:: PROBLEM STATEMENT ::
The answer must consist solely of the lines from the start of the records through the line containing "obj = bpy.data.objects.new(name, mesh)", restated word for word, with no pictures.

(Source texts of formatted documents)
◆ ◆ ◆ ◆

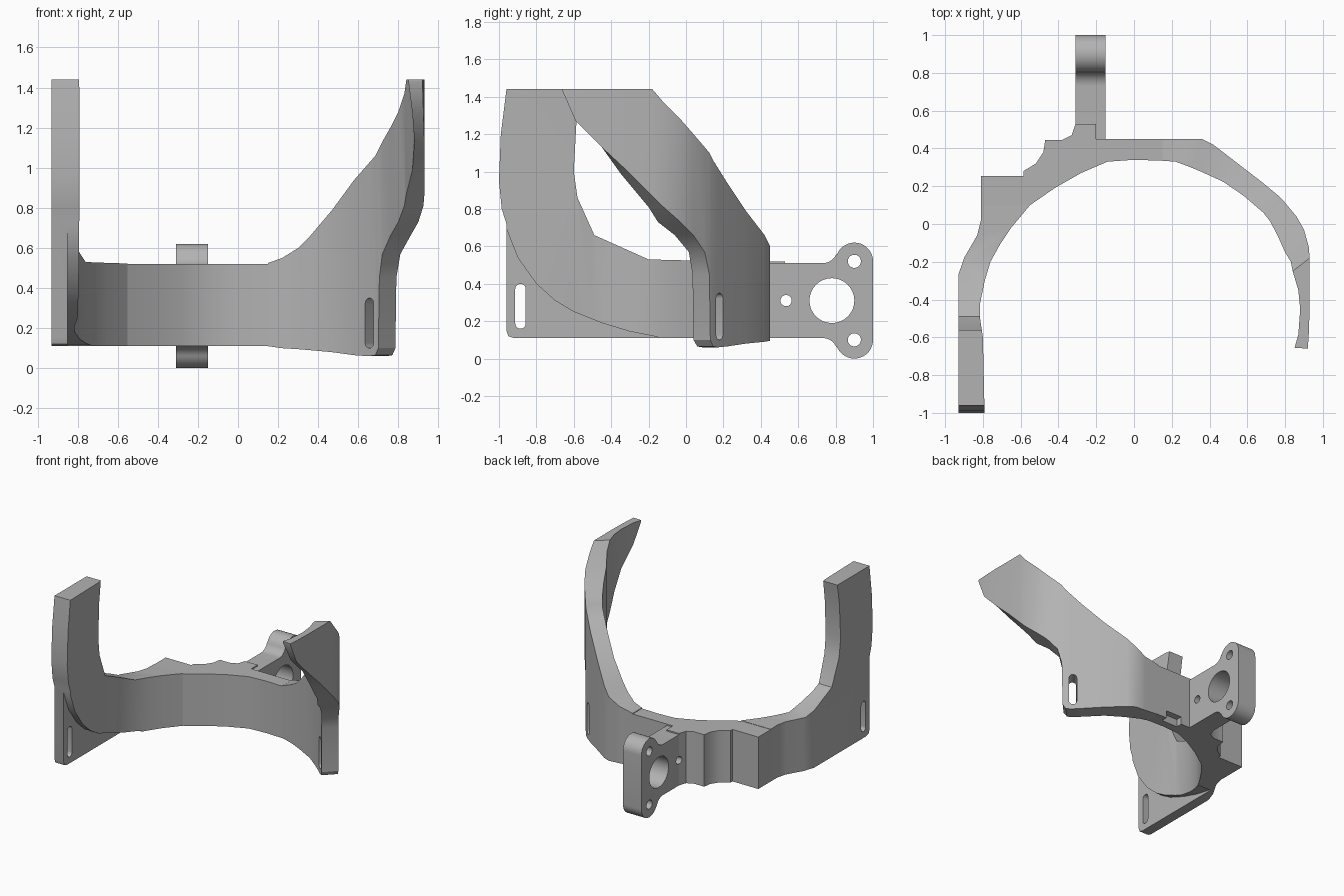
import bpy, bmesh, math
from mathutils import Matrix, Vector

default = bpy.data.objects.get("Cube")
if default:
    bpy.data.objects.remove(default, do_unlink=True)

# One plain grey for the whole casting
grey = bpy.data.materials.new("plain grey")
grey.use_nodes = True
colour = (0.45, 0.45, 0.45, 1)
grey.diffuse_color = colour
for node in grey.node_tree.nodes:
    if node.type == "BSDF_PRINCIPLED":
        node.inputs["Base Color"].default_value = colour


def finish(name, bm):
    bmesh.ops.recalc_face_normals(bm, faces=bm.faces)
    mesh = bpy.data.meshes.new(name)
    bm.to_mesh(mesh)
    bm.free()
    mesh.materials.append(grey)
    obj = bpy.data.objects.new(name, mesh)
    bpy.context.collection.objects.link(obj)
    return obj


def prism(name, outline, axis, low, high):
    """Extrude an outline along x (outline is y, z) or z (outline is x, y)."""
    bm = bmesh.new()
    place = (lambda a, b: (low, a, b)) if axis == "x" else (lambda a, b: (a, b, low))
    face = bm.faces.new([bm.verts.new(place(a, b)) for a, b in outline])
    step = Vector((high - low, 0, 0)) if axis == "x" else Vector((0, 0, high - low))
    result = bmesh.ops.extrude_face_region(bm, geom=[face])
    moved = [v for v in result["geom"] if isinstance(v, bmesh.types.BMVert)]
    bmesh.ops.translate(bm, verts=moved, vec=step)
    return finish(name, bm)


def carve(obj, cutter, operation="DIFFERENCE"):
    """Apply a boolean and discard its cutter."""
    cutter.hide_render = True
    mod = obj.modifiers.new("carve", "BOOLEAN")
    mod.operation, mod.solver, mod.object = operation, "EXACT", cutter
    bpy.context.view_layer.update()
    graph = bpy.context.evaluated_depsgraph_get()
    mesh = bpy.data.meshes.new_from_object(obj.evaluated_get(graph))
    obj.modifiers.clear()
    obj.data = mesh
    bpy.data.objects.remove(cutter, do_unlink=True)


def arc(cx, cy, radius, start, end, steps=10):
    angles = [math.radians(start + (end - start) * i / steps) for i in range(steps + 1)]
    return [(cx + radius * math.cos(a), cy + radius * math.sin(a)) for a in angles]


def circle(cx, cy, radius):
    return arc(cx, cy, radius, 0, 360, 32)[:-1]


def slot(cy, low, high, radius):
    return arc(cy, high - radius, radius, 0, 180) + arc(cy, low + radius, radius, 180, 360)


# Right arm: plan of the wall crossed with its side outline
right_plan = [(-.93, -1.05), (-.93, -.27), (-.9, -.18), (-.83, -.06), (-.81, .02), (-.81, .1),
              (-.55, .1), (-.65, -.02), (-.71, -.11), (-.76, -.2), (-.79, -.3), (-.815, -.42),
              (-.815, -.5), (-.8, -.6), (-.79, -1.05)]
right_side = [(.2, .11), (-.92, .11), (-.95, .12), (-.96, .15), (-.96, .72), (-.985, .8),
              (-1, .95), (-.99, 1.2), (-.96, 1.44), (-.56, 1.44), (-.585, 1.28), (-.6, 1),
              (-.58, .86), (-.49, .66), (-.2, .53), (.2, .52)]
right_arm = prism("right_arm", right_plan, "z", -.2, 1.7)
carve(right_arm, prism("side_cutter", right_side, "x", -1.2, -.3), "INTERSECT")

# Thin lower corner of the right arm and its strap slot
recess = [(-1.1, .74), (-.97, .72), (-.9, .54), (-.8, .4), (-.7, .31), (-.6, .25),
          (-.45, .19), (-.3, .145), (-.15, .115), (-.15, 0), (-1.1, 0)]
carve(right_arm, prism("recess_cutter", recess, "x", -.85, -.6))
carve(right_arm, prism("slot_cutter", slot(-.885, .16, .4, .028), "x", -1.2, -.6))

# Stepped back wall
back_plan = [(-.81, .1), (-.81, .255), (-.585, .255), (-.585, .28), (-.52, .32), (-.48, .38),
             (-.47, .445), (-.38, .445), (-.33, .47), (-.31, .53), (-.2, .53), (-.2, .45),
             (.15, .45), (.15, .335), (0, .34), (-.14, .33), (-.28, .27), (-.42, .19), (-.55, .1)]
back_wall = prism("back_wall", back_plan, "z", .11, .52)
pocket = [(.4, 0), (.4, .17), (.5, .17), (.5, 0)]
carve(back_wall, prism("pocket_cutter", pocket, "x", -.07, .07))

# Left arm: wall sections as outer x, y, inner x, y, bottom, top
sections = [
    (.15, .45, .15, .335, .11, .525), (.27, .45, .22, .33, .1, .55),
    (.36, .45, .3, .3, .095, .6), (.42, .42, .36, .275, .09, .66),
    (.55, .32, .47, .225, .08, .79), (.68, .22, .58, .15, .065, .94),
    (.74, .17, .65, .09, .06, 1.02), (.77, .145, .685, .06, .065, 1.06),
    (.785, .13, .7, .04, .1, 1.09), (.79, .125, .705, .035, .45, 1.1),
    (.81, .1, .72, .015, .57, 1.13), (.86, .04, .76, -.06, .66, 1.2),
    (.9, -.03, .8, -.15, .73, 1.28), (.925, -.12, .83, -.2, .81, 1.37),
    (.93, -.18, .84, -.25, .87, 1.44), (.93, -.3, .87, -.35, .99, 1.44),
    (.93, -.45, .88, -.45, 1.13, 1.44), (.925, -.59, .87, -.585, 1.27, 1.44),
    (.92, -.66, .85, -.655, 1.43, 1.44)]
bm = bmesh.new()
rings = [[bm.verts.new(p) for p in ((ox, oy, lo), (ox, oy, hi), (ix, iy, hi), (ix, iy, lo))]
         for ox, oy, ix, iy, lo, hi in sections]
for a, b in zip(rings, rings[1:]):
    for i in range(4):
        j = (i + 1) % 4
        bm.faces.new((a[i], a[j], b[j], b[i]))
bm.faces.new(rings[0])
bm.faces.new(rings[-1])
left_arm = finish("left_arm", bm)

# Strap slot square to the left wall
left_cutter = prism("slot_cutter", slot(0, .1, .35, .028), "x", -.2, .2)
left_cutter.data.transform(Matrix.Translation((.692, .132, 0)) @ Matrix.Rotation(math.radians(52), 4, "Z"))
carve(left_arm, left_cutter)

# Rear mounting bracket with two lobes, mirrored about its middle height
upper = arc(.9, .52, .1, 0, 160, 16) + arc(.73, .59, .08, -20, -90) + [(.42, .51)]
lower = [(y, .62 - z) for y, z in reversed(upper)]
bracket = prism("rear_bracket", upper + lower, "x", -.31, -.15)
for y, z, radius in ((.78, .31, .12), (.9, .52, .035), (.9, .1, .035), (.535, .31, .03)):
    carve(bracket, prism("hole_cutter", circle(y, z, radius), "x", -.5, 0))
# Keep the small hole open through the fillet beside the bracket
carve(back_wall, prism("hole_cutter", circle(.535, .31, .03), "x", -.5, 0))

# Smooth the curves, keep the corners crisp
for obj in (right_arm, back_wall, left_arm, bracket):
    bpy.ops.object.select_all(action="DESELECT")
    obj.select_set(True)
    bpy.context.view_layer.objects.active = obj
    bpy.ops.object.shade_smooth_by_angle(angle=math.radians(32))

◆ ◆ ◆ ◆

:: OUTPUT BELOW ::
import bpy, bmesh, math
from mathutils import Matrix, Vector

default = bpy.data.objects.get("Cube")
if default:
    bpy.data.objects.remove(default, do_unlink=True)

# One plain grey for the whole casting
grey = bpy.data.materials.new("plain grey")
grey.use_nodes = True
colour = (0.45, 0.45, 0.45, 1)
grey.diffuse_color = colour
for node in grey.node_tree.nodes:
    if node.type == "BSDF_PRINCIPLED":
        node.inputs["Base Color"].default_value = colour


def finish(name, bm):
    bmesh.ops.recalc_face_normals(bm, faces=bm.faces)
    mesh = bpy.data.meshes.new(name)
    bm.to_mesh(mesh)
    bm.free()
    mesh.materials.append(grey)
    obj = bpy.data.objects.new(name, mesh)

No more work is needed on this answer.